Data excerpts
==============================
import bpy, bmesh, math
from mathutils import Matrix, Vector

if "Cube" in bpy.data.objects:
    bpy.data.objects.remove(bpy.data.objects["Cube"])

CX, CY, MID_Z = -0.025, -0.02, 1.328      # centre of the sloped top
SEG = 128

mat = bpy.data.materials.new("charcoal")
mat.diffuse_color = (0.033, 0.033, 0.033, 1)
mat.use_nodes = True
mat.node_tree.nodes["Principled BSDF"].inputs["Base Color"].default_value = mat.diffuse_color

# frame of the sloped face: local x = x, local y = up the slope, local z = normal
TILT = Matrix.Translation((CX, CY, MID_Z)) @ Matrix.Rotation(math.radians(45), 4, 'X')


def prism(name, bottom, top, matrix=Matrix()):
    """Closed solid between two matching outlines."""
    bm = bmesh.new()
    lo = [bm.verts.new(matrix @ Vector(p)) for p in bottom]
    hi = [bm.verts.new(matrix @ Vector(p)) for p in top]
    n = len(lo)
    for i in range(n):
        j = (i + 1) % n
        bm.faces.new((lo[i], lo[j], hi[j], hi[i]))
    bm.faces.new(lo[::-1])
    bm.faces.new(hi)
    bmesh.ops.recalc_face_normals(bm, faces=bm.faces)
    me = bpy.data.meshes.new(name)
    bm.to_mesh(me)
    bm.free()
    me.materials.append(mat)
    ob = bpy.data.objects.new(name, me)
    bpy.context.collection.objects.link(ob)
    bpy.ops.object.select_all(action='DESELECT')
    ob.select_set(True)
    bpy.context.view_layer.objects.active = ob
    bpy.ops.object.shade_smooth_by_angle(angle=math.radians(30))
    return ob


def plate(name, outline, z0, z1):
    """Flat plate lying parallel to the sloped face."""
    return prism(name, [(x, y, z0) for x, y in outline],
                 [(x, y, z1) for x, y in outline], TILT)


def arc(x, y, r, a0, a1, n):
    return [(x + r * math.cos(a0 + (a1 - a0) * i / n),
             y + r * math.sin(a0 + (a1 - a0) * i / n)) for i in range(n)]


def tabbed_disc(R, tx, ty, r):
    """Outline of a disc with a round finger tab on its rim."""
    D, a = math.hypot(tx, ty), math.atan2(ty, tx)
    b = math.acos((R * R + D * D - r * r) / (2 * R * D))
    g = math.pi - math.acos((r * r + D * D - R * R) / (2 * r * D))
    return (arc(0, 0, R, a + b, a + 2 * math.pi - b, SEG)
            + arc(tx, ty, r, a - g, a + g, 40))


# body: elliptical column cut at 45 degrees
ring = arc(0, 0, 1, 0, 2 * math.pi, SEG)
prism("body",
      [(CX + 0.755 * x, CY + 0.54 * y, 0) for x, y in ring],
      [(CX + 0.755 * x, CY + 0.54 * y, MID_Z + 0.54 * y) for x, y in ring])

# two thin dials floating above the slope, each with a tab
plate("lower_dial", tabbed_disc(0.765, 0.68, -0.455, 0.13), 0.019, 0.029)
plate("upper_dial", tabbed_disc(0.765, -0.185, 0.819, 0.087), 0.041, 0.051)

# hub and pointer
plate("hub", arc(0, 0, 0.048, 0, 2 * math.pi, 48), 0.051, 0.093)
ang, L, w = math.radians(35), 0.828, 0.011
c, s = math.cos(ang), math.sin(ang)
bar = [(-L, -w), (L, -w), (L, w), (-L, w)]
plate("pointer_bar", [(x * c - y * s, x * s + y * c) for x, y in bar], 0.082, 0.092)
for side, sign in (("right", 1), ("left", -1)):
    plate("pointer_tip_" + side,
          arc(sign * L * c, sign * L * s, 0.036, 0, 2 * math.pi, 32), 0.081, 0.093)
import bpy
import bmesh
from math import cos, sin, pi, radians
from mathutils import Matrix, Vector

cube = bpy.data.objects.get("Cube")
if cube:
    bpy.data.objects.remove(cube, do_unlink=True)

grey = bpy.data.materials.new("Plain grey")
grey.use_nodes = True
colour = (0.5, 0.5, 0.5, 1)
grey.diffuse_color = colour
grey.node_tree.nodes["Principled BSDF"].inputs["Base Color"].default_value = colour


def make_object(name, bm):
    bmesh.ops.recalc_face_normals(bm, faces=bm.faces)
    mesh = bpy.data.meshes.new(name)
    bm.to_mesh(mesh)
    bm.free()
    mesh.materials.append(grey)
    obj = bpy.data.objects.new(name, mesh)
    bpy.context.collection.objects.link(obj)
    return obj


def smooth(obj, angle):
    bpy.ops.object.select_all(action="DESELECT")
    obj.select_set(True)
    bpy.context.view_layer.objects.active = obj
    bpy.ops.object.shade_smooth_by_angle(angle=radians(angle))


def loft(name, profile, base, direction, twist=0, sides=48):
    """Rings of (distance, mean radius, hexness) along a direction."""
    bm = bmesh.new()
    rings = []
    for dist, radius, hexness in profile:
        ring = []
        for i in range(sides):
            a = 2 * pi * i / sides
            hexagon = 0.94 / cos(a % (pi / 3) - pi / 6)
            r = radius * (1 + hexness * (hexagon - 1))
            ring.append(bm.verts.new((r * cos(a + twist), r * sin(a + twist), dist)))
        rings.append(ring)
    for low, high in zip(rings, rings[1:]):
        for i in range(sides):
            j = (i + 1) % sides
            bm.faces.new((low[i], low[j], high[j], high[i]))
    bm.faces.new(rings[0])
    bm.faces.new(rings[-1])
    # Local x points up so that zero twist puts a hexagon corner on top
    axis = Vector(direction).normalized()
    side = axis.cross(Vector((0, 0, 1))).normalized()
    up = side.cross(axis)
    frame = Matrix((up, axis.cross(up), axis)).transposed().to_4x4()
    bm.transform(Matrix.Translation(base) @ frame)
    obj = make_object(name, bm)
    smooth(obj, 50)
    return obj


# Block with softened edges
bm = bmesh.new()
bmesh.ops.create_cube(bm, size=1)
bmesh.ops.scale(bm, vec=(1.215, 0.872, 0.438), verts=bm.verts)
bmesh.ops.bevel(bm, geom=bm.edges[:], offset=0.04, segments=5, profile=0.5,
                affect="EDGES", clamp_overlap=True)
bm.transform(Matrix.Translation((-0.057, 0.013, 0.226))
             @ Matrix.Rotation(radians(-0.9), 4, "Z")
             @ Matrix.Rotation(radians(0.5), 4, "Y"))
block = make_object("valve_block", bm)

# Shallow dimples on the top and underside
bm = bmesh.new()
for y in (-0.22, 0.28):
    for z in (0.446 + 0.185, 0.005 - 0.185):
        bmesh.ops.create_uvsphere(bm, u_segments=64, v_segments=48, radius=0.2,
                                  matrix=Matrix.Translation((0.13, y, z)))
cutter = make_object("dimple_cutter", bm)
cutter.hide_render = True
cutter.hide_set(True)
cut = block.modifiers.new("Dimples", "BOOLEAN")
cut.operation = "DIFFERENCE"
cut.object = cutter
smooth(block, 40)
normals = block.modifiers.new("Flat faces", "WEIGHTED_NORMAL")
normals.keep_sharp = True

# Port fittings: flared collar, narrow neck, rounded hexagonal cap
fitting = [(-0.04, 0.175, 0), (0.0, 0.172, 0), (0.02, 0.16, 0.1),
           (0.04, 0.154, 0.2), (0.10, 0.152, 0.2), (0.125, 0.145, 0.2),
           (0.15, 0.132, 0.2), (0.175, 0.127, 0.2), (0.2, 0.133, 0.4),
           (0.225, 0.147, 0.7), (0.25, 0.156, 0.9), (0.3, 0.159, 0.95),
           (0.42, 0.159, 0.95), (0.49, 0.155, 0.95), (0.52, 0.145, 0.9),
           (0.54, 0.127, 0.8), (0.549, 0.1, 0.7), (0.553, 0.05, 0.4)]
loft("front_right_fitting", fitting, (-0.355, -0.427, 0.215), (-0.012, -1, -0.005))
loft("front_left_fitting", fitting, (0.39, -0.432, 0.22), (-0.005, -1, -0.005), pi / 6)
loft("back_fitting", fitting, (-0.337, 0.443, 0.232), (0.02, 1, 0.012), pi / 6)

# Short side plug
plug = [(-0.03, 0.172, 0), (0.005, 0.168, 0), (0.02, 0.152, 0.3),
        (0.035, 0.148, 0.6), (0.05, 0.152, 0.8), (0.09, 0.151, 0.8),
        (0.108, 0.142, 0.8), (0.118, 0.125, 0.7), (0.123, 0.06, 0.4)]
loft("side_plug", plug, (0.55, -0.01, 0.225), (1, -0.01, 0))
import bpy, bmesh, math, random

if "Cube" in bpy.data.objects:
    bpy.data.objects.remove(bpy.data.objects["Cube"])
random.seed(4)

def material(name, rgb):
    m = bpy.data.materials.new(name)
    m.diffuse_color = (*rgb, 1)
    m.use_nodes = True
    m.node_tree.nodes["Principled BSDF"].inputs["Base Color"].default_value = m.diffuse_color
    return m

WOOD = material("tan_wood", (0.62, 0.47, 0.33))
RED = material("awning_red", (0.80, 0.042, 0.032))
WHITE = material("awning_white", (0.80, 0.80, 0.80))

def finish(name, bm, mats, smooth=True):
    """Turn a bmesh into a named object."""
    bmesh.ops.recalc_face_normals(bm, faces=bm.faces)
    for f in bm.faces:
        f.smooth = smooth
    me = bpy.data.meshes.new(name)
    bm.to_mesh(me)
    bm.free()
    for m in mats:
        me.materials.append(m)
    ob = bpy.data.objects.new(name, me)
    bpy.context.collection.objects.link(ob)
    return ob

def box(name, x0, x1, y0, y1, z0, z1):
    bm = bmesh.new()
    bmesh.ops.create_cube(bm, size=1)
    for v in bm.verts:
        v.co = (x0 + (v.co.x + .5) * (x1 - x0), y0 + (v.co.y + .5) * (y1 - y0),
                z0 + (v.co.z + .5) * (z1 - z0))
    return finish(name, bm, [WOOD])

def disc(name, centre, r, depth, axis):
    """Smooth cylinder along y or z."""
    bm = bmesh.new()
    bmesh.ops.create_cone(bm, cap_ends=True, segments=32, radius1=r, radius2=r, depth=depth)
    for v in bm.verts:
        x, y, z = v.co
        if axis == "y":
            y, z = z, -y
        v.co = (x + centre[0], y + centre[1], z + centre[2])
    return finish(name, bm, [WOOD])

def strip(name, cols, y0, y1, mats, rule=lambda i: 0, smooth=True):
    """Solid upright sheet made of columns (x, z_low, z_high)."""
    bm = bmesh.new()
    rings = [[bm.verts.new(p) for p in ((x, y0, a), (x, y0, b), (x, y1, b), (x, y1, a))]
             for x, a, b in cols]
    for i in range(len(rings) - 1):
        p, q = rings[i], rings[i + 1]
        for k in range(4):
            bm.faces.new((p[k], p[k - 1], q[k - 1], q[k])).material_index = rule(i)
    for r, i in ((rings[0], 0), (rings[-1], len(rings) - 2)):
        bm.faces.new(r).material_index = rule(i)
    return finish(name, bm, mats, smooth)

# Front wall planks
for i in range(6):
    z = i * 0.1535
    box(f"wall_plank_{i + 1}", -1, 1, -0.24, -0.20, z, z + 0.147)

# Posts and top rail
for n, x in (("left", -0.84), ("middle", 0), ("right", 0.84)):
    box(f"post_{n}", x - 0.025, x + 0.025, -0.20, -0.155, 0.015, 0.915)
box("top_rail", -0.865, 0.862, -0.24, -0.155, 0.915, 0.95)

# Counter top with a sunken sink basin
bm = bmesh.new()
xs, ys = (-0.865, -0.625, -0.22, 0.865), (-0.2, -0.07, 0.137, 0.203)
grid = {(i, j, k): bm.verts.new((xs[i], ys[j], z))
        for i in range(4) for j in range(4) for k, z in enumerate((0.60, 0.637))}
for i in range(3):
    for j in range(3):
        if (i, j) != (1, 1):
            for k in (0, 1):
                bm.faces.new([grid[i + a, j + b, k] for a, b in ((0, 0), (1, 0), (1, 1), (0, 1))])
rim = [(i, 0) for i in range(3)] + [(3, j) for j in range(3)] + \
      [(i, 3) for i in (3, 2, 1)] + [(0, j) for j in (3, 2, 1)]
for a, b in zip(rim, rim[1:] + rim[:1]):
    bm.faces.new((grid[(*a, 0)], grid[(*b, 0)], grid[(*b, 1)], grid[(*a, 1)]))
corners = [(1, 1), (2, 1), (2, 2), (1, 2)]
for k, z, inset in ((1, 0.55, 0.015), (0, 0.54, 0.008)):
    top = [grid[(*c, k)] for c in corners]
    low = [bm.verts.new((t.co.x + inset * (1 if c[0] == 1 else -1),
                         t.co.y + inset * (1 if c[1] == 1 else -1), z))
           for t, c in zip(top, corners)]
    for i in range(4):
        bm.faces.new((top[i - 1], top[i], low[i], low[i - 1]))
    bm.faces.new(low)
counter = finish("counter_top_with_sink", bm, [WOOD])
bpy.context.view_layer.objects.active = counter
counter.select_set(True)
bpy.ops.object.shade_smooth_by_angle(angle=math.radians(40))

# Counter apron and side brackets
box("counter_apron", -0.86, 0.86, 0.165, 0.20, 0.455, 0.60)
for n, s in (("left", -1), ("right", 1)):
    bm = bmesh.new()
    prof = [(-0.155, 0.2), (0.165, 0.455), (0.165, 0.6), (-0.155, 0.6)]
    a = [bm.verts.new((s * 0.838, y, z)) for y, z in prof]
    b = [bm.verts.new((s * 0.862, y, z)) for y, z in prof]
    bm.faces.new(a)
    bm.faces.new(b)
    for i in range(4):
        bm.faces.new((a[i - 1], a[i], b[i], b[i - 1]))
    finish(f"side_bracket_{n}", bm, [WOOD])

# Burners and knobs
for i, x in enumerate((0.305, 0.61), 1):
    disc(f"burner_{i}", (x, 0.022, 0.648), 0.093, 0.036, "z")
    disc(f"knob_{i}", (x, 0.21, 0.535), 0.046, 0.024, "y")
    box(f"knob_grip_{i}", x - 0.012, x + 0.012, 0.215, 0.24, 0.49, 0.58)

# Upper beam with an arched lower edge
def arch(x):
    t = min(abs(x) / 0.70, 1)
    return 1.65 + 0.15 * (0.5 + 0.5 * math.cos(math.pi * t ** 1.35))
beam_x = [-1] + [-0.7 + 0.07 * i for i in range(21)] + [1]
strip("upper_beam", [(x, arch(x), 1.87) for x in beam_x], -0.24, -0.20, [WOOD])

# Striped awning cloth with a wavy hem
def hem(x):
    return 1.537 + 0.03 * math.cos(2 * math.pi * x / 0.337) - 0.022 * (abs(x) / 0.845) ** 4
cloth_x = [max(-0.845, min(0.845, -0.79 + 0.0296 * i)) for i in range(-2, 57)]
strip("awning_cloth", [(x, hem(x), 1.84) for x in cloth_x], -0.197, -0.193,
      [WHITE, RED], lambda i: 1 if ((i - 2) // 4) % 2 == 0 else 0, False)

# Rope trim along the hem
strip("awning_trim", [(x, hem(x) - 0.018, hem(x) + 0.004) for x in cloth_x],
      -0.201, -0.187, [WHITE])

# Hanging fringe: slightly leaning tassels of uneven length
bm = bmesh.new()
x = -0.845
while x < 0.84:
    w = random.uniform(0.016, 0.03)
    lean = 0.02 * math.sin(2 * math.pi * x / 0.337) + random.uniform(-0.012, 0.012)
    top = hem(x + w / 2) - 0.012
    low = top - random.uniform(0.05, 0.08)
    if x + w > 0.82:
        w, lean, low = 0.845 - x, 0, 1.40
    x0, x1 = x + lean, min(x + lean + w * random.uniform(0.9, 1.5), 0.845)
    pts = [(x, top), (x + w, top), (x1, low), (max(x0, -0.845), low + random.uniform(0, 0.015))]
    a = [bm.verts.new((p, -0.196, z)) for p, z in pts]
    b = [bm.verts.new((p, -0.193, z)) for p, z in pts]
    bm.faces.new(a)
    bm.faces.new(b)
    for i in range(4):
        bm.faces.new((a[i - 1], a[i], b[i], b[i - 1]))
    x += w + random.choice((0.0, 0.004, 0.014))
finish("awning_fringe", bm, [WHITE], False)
==============================
WHAT THE EXERCISE ASKS: All lines above between those holding "n = len(lo)" and "me.materials.append(mat)", inclusive, must be set down unchanged, and no other line may be included.

ANSWER AREA:
    n = len(lo)
    for i in range(n):
        j = (i + 1) % n
        bm.faces.new((lo[i], lo[j], hi[j], hi[i]))
    bm.faces.new(lo[::-1])
    bm.faces.new(hi)
    bmesh.ops.recalc_face_normals(bm, faces=bm.faces)
    me = bpy.data.meshes.new(name)
    bm.to_mesh(me)
    bm.free()
    me.materials.append(mat)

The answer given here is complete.